At the recent International Conference on Ageing in Melbourne I came across a group of older Aboriginals (mostly women and one man) who were nervously waiting to make a presentation on their work. We hear so much about the sad state of Aboriginal communities in terms of health, unemployment and education it was really inspirational to hear the stories of this group. Apparently they had decided to take matters into their own hands in their communities, working with the children in schools. They felt they needed training to undertake such issues as sexual abuse and domestic violence and had found funding for, and undertaken, this training. They had numerous certificates as counsellors in a wide variety of fields. Apparently they go into the schools and raise these issues with the children, as well as teaching them about their culture. They were incredibly friendly and enthusiastic about what they were doing. I felt really humble after meeting them.

One of their achievements was to create a business calendar to pass on knowledge of their culture. They very generously gave me a copy and autographed it for me and it is now a treasured possession. They had designed it entirely themselves and had then had it professionally printed. They gave me their email addresses and I hope to keep in touch with them. I heard afterwards that they come from 6 different tribes and such cooperation is very unusual.

Many Australians are very concerned at what is, and always has been, happening to the first inhabitants of this country. There is disgust that the government tries to address the issues of worse health outcomes, less employment and lower education standards than the rest of Australia, by sending in the military and then wondering why it doesn’t work. The trouble is that both sides of the political scene use the same inappropriate approach.

There is also still the myth that white people did not take over the country by violence. This is far from the truth. The violence occurred but was not identified as one, or a few, battles. It happened over many months and years in separate instances and was not recorded. We are still following this behaviour today but it is not overt physical violence.

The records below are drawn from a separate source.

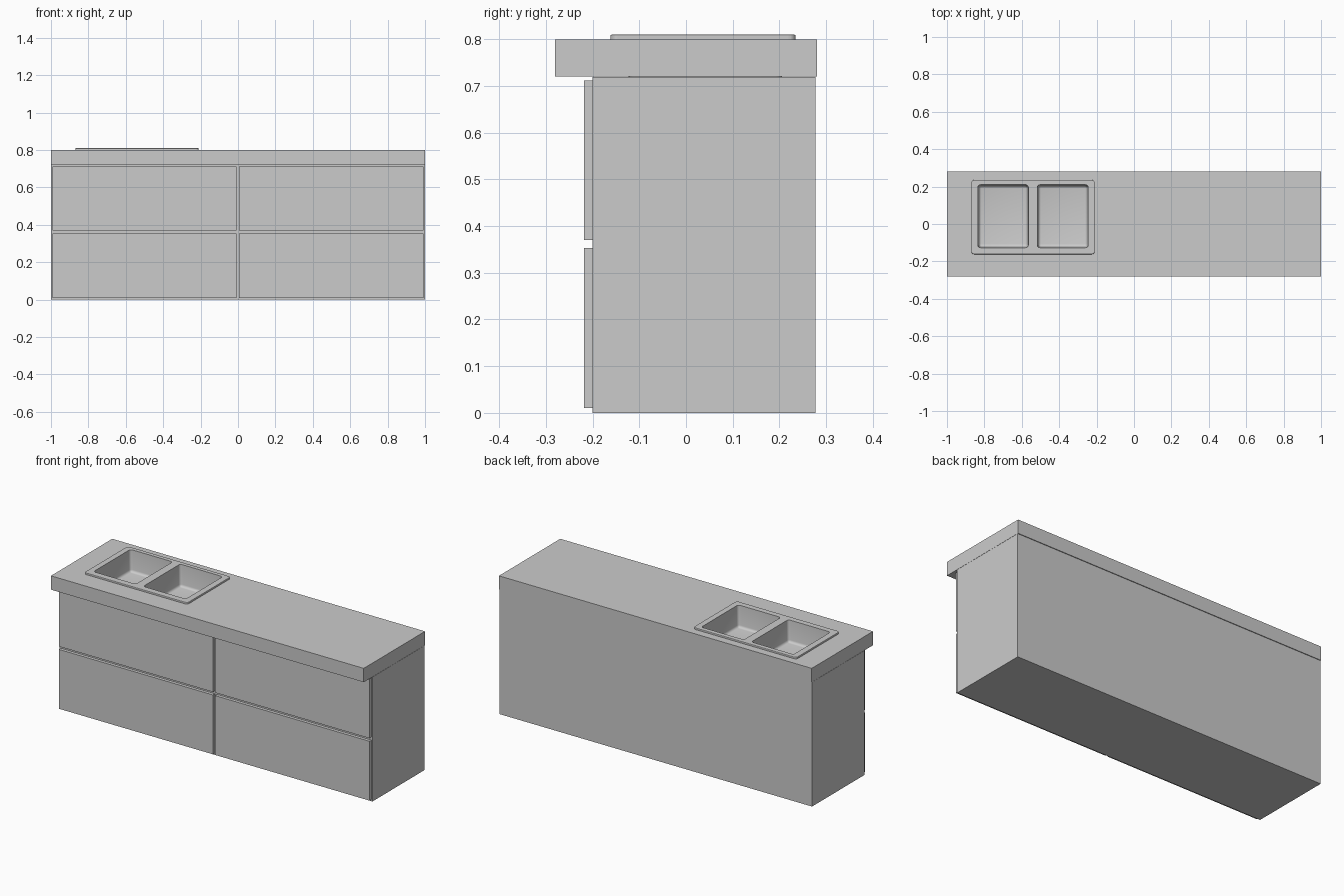
import bpy, bmesh

if "Cube" in bpy.data.objects:
    bpy.data.objects.remove(bpy.data.objects["Cube"])

grey = bpy.data.materials.new("light_grey")
grey.diffuse_color = (0.6, 0.6, 0.6, 1)
grey.use_nodes = True
grey.node_tree.nodes["Principled BSDF"].inputs["Base Color"].default_value = grey.diffuse_color


def box(name, x, y, z):
    """Box from (min, max) ranges, kept in world coordinates."""
    bm = bmesh.new()
    bmesh.ops.create_cube(bm, size=1)
    for v in bm.verts:
        v.co = [r[1] if c > 0 else r[0] for c, r in zip(v.co, (x, y, z))]
    me = bpy.data.meshes.new(name)
    bm.to_mesh(me)
    bm.free()
    me.materials.append(grey)
    ob = bpy.data.objects.new(name, me)
    bpy.context.collection.objects.link(ob)
    return ob


def edit(ob, fn):
    bm = bmesh.new()
    bm.from_mesh(ob.data)
    fn(bm)
    bm.to_mesh(ob.data)
    bm.free()


def bevel(bm, edges, width, segments):
    bmesh.ops.bevel(bm, geom=edges, offset=width, segments=segments,
                    profile=0.5, affect='EDGES', clamp_overlap=True)


def vertical(bm):
    return [e for e in bm.edges
            if abs(e.verts[0].co.z - e.verts[1].co.z) > 1e-4]


# Cabinet body and worktop
cabinet = box("cabinet_body", (-1, 1), (-0.2, 0.277), (0, 0.719))
worktop = box("worktop", (-1, 1), (-0.28, 0.28), (0.72, 0.8))

# Four drawer fronts
for side, x in (("left", (-0.993, -0.008)), ("right", (0.006, 0.993))):
    for level, z in (("lower", (0.01, 0.353)), ("upper", (0.37, 0.712))):
        box(f"drawer_front_{level}_{side}", x, (-0.218, -0.2), z)

# Sink rim with rounded corners and a softened top edge
rim = box("sink_rim", (-0.87, -0.21), (-0.162, 0.235), (0.8, 0.81))


def shape_rim(bm):
    bevel(bm, vertical(bm), 0.015, 4)
    top = [e for e in bm.edges if all(v.co.z > 0.8095 for v in e.verts)]
    bevel(bm, top, 0.003, 2)


edit(rim, shape_rim)

FLOOR, TOP = 0.685, 0.81


def shape_bowl(bm):
    # Walls lean in slightly toward a rounded floor
    cx = sum(v.co.x for v in bm.verts) / 8
    cy = sum(v.co.y for v in bm.verts) / 8
    for v in bm.verts:
        if v.co.z < 0.7:
            v.co.x += 0.006 if v.co.x < cx else -0.006
            v.co.y += 0.006 if v.co.y < cy else -0.006
    bevel(bm, [e for e in bm.edges
               if min(v.co.z for v in e.verts) < 0.7], 0.014, 4)


def open_bowl(bm):
    top = [f for f in bm.faces if all(v.co.z > TOP - 1e-4 for v in f.verts)]
    bmesh.ops.delete(bm, geom=top, context='FACES')
    bmesh.ops.reverse_faces(bm, faces=bm.faces[:])


# Two bowls, each with a cutter for rim, worktop and cabinet
cutters = []
for side, x in (("left", (-0.835, -0.565)), ("right", (-0.517, -0.245))):
    y = (-0.127, 0.21)
    bowl = box(f"sink_bowl_{side}", x, y, (FLOOR, TOP))
    edit(bowl, shape_bowl)
    edit(bowl, open_bowl)
    cut = box(f"bowl_cutter_{side}", x, y, (FLOOR - 0.002, TOP + 0.05))
    edit(cut, lambda bm: bevel(bm, vertical(bm), 0.014, 4))
    cutters.append(cut)
    bpy.context.view_layer.objects.active = bowl
    bpy.ops.object.select_all(action='DESELECT')
    bowl.select_set(True)
    bpy.ops.object.shade_smooth_by_angle(angle=0.7)

for ob in (rim, worktop, cabinet):
    for cut in cutters:
        mod = ob.modifiers.new("bowl_opening", 'BOOLEAN')
        mod.operation = 'DIFFERENCE'
        mod.solver = 'EXACT'
        mod.object = cut
    bpy.context.view_layer.objects.active = ob
    for mod in list(ob.modifiers):
        bpy.ops.object.modifier_apply(modifier=mod.name)

for cut in cutters:
    bpy.data.objects.remove(cut, do_unlink=True)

The work of such groups as that of Aunty Shirley at the conference in Melbourne is a very positive way forward and should be encouraged and supported.

Advertisements